EDITOR'S NOTE: On the Secret Decoder Ring Page today, there is a complete re-write of the section of Friday's MULLINGS regarding the way men and women deal with colds. Please check it out and then come back.
Yesterday, the NY Times editorially endorsed the opponent of Sen. Joe Lieberman, Ned Lamont, in the Democratic primary to be held in Connecticut on August 8.
The Times makes it abundantly clear they are not angry with Lieberman for his support of the Iraq war. They are angry with Lieberman for his not being angry enough with President Bush.
In the editorial, the Times goes to great lengths to point out the occasions when Lieberman could have broken with the President but chose not to:
"Mr. Bush continually tries to undermine restraints on the executive branch: the system of checks and balances, international accords on the treatment of prisoners, the nation's longtime principles of justice …"
The Times' also takes a gratuitous slap at his "pomposity" writing:
"Mr. Lieberman has fallen in love with his image as the national's moral compass."
On the Pomposity Front MULLINGS believes the New York Times knows what it is talking about. No newspaper is more guilty of being consistently, unabashedly pompous than the Times. "Think Like Us or You Aren't Thinking at All" should replace that "All the News…" business on in the box on the front page.
I hope the good Democrats in Connecticut take the New York Times' advice and vote for Lamont. And I hope that Lieberman makes good his promise to run as an independent if he loses the primary (as my Connecticut political buddies say is likely).
There are two reasons for my glee.
First: On the tactical level, about half the voters in Connecticut do not register as a member of any party. And, Connecticut as a history of supporting independent candidates. Former Republican Senator Lowell Weicker won election as Governor in 1990 as an independent in Connecticut.
The Greenwich Time newspaper wrote over the weekend "Lowell Weicker Jr. will return to Greenwich, the town where the political maverick began his life in public service, next Friday for a campaign rally supporting Senate hopeful Ned Lamont."
Why? Because Weicker was defeated in his bid for a fourth term in the US Senate in 1988 by a guy named: Joe Lieberman.
My theory is this:
An independent voter who votes for Lieberman running AS an independent is far less likely to go back to the Democratic side of the ballot after voting in the race for US Senate.
An independent voter who votes for Lieberman running as the Democratic nominee, is far more likely to stay on that side of the ballot and vote for the Democrats for other offices - especially Congress.
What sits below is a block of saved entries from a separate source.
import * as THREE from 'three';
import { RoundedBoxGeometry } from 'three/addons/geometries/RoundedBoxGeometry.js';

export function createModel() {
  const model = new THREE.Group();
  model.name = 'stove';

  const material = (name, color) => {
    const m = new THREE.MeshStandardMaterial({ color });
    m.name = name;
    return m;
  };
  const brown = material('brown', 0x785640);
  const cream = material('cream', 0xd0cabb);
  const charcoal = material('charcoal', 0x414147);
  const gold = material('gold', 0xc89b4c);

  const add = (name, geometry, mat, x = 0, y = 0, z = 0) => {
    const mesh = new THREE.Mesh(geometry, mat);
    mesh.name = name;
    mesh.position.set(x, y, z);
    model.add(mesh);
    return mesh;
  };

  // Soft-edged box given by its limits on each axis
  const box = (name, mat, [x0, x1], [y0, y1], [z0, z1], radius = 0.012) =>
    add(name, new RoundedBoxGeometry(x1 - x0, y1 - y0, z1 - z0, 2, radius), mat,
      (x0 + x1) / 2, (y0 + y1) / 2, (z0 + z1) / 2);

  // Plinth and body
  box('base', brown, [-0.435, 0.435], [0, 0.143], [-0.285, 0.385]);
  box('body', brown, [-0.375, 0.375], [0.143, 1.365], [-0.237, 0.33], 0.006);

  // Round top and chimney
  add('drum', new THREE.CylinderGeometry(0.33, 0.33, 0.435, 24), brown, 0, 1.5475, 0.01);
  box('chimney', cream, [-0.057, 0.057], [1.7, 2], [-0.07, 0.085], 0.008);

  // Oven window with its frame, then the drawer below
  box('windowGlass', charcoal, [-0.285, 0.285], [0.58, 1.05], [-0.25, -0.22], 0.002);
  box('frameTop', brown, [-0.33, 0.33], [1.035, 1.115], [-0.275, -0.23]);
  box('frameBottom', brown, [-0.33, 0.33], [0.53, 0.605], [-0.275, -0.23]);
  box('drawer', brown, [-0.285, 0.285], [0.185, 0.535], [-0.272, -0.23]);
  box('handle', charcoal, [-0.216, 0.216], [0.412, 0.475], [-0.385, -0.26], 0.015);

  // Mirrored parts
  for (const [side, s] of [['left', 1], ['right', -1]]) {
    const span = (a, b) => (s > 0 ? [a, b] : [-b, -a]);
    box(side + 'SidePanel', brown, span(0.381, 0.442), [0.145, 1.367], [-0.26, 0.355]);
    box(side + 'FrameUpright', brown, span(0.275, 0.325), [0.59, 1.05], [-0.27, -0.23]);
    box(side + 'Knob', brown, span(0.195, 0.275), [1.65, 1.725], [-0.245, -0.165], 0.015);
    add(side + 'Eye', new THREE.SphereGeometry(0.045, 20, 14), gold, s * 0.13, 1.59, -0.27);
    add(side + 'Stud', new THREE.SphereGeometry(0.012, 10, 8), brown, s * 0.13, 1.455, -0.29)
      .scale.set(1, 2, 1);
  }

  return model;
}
Thus, if Lieberman runs as an Independent, it will have a significant positive effect on the campaigns of Republicans Rob Simmons (2nd Congressional District); Chris Shays (4th CD); and, Nancy Johnson (5th CD), because the Independent/Democratic vote will be depressed.
Second, on the strategic level: If Lamont wins the primary next week then the Howard Dean/MoveOn/Nancy Pelosi wing of the Democratic party will use it as proof that running on a anti-Bush, anti-War platform a sure ticket to Swearing-in Day next January.
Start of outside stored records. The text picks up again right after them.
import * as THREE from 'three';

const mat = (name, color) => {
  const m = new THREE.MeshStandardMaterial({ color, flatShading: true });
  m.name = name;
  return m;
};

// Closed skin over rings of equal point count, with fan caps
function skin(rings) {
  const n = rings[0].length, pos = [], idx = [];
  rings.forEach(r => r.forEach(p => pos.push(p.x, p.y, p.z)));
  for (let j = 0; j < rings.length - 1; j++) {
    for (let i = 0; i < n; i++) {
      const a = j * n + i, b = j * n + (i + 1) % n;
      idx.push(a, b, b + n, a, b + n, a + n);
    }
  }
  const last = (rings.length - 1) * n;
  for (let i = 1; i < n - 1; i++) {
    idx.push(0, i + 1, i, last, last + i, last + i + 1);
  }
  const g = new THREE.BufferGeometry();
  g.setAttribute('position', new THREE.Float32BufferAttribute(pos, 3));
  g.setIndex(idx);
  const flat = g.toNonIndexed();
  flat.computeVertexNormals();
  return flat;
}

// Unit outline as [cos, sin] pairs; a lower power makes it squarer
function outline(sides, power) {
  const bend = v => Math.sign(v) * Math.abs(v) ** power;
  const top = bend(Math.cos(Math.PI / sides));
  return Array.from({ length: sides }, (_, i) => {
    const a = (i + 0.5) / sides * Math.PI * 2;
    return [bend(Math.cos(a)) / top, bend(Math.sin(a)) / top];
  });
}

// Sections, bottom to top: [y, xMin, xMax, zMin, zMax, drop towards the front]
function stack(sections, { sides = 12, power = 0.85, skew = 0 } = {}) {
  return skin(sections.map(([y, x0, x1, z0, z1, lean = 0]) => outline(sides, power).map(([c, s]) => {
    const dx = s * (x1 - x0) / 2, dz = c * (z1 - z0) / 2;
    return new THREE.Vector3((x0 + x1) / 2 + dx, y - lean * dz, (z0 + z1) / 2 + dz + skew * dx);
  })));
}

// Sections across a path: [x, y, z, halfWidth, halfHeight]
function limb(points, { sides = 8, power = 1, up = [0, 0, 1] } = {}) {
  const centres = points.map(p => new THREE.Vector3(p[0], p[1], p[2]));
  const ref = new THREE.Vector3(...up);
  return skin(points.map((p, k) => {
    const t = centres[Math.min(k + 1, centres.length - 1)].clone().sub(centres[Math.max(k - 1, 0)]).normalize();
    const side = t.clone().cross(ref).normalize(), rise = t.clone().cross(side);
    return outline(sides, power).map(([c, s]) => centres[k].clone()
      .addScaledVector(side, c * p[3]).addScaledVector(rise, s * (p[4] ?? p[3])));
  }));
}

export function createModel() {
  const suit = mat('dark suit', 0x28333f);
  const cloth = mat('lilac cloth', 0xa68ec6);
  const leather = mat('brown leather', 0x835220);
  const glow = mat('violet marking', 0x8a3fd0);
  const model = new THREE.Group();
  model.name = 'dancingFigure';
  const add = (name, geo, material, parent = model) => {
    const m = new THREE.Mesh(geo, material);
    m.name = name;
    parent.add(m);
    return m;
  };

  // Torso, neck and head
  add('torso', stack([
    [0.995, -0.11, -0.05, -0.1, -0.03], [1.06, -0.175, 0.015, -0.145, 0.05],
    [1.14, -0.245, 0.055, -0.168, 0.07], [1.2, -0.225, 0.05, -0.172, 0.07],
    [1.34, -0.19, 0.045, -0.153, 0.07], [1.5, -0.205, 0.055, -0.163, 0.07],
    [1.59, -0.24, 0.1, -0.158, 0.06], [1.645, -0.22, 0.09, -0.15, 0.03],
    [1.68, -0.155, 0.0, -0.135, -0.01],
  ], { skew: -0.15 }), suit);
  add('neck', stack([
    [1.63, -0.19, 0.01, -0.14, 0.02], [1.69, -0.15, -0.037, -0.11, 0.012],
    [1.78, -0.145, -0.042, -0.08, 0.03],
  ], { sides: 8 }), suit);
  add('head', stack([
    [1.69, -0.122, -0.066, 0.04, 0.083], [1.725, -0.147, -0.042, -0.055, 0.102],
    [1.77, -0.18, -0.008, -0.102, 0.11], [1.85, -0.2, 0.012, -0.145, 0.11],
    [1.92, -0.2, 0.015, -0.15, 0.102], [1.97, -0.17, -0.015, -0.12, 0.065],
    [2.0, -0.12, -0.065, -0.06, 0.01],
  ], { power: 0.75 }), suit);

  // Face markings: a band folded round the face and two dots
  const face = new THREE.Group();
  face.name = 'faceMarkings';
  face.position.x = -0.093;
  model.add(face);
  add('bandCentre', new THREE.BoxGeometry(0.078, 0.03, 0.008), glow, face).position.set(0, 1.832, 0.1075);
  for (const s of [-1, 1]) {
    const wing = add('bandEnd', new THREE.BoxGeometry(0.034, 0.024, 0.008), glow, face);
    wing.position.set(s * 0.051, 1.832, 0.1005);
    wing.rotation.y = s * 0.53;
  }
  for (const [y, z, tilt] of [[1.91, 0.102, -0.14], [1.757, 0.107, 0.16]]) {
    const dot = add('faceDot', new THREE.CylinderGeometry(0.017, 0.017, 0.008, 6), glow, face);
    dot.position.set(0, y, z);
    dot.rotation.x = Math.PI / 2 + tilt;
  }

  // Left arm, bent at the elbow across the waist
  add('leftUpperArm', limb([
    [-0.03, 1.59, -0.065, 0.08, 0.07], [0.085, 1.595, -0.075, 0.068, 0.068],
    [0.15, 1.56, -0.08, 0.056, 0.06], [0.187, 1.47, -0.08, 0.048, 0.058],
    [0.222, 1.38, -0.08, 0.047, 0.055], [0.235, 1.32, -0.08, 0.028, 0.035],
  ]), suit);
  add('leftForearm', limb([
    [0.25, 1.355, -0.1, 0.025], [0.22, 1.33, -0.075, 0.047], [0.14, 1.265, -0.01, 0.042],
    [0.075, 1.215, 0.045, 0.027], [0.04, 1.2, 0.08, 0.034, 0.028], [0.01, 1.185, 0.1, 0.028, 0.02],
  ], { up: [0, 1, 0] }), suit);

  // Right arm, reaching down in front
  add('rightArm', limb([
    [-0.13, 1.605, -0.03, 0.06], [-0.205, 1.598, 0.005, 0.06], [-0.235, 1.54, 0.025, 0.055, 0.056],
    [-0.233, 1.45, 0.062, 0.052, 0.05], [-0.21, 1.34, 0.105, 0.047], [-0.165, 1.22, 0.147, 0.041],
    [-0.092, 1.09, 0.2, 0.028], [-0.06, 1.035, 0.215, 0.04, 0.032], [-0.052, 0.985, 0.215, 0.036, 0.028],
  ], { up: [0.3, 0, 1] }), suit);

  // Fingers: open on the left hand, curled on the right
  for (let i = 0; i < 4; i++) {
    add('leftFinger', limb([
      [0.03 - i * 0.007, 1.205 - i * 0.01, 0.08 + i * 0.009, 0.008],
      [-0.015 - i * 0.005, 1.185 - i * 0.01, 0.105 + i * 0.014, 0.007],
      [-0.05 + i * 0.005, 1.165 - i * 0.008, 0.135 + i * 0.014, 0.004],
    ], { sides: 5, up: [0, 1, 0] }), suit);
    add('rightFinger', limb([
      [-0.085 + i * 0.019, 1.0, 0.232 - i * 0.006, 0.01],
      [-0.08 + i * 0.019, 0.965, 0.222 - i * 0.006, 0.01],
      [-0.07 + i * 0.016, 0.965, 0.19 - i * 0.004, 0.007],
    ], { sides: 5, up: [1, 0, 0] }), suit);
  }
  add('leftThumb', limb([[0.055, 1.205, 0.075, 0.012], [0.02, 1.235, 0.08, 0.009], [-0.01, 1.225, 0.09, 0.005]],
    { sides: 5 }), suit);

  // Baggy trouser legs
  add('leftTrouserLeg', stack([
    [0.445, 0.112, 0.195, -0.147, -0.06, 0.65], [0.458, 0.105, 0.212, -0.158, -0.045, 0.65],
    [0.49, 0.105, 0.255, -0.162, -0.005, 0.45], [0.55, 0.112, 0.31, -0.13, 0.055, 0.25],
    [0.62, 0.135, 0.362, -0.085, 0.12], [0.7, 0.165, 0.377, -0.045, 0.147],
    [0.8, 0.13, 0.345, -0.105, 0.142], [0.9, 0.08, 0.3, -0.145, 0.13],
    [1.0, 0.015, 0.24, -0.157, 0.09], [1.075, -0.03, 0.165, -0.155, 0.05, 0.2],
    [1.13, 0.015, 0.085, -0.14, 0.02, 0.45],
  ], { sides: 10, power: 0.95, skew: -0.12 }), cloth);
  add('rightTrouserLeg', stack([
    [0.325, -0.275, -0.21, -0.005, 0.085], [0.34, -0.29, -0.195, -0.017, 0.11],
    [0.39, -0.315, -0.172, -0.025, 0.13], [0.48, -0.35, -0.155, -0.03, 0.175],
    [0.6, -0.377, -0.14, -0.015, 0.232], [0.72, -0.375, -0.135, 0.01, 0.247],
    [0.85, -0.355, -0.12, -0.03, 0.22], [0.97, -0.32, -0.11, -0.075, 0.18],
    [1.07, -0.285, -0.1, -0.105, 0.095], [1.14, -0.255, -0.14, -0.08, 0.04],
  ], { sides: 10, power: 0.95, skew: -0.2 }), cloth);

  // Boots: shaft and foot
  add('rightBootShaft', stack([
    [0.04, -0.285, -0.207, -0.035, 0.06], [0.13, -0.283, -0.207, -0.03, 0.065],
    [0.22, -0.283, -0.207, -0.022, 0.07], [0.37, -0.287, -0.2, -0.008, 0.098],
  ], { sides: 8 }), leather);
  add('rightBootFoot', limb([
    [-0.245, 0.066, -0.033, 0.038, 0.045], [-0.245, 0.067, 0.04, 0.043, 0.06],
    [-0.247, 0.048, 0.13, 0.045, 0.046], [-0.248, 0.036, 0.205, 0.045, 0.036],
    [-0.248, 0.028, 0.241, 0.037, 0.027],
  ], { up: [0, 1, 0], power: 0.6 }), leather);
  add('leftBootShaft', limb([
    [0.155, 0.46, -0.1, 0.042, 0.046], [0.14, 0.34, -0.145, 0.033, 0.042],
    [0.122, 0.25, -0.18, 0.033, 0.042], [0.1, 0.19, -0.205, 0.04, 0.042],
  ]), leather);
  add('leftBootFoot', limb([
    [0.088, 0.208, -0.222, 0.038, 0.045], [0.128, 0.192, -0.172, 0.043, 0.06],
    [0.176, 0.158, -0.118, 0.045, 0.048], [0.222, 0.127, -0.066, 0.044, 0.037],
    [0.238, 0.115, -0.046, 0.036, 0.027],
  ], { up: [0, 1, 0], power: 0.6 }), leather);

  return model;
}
That might work, if the Democratic Left had any capacity for nuance, which it does not.
The Movie/Music/Publishing axis will become so agitated over the chance to stick it to President Bush, it will make a Crystal Meth Rave look like a bingo game at the K of C hall in Marietta, Ohio 45750.
Republicans running for reelection will only have to point to Harry Belafonte, or Alex Baldwin, or Rosie O'Donnell, or whomever and say: If that's who you want sitting in the corridors of the Capitol Building charting the future of America, then vote for the Democrat.
Otherwise, vote for me.
Thank you, New York Times. I believe you've done America a great service.
On the Secret Decoder Ring Page today: A link to the NY Times editorial (Reg. Req.); the MASSIVE CORRECTION to Friday's Mullings; a link to the Mullings Archives, a Mullfoto and a Catchy Caption of the Day.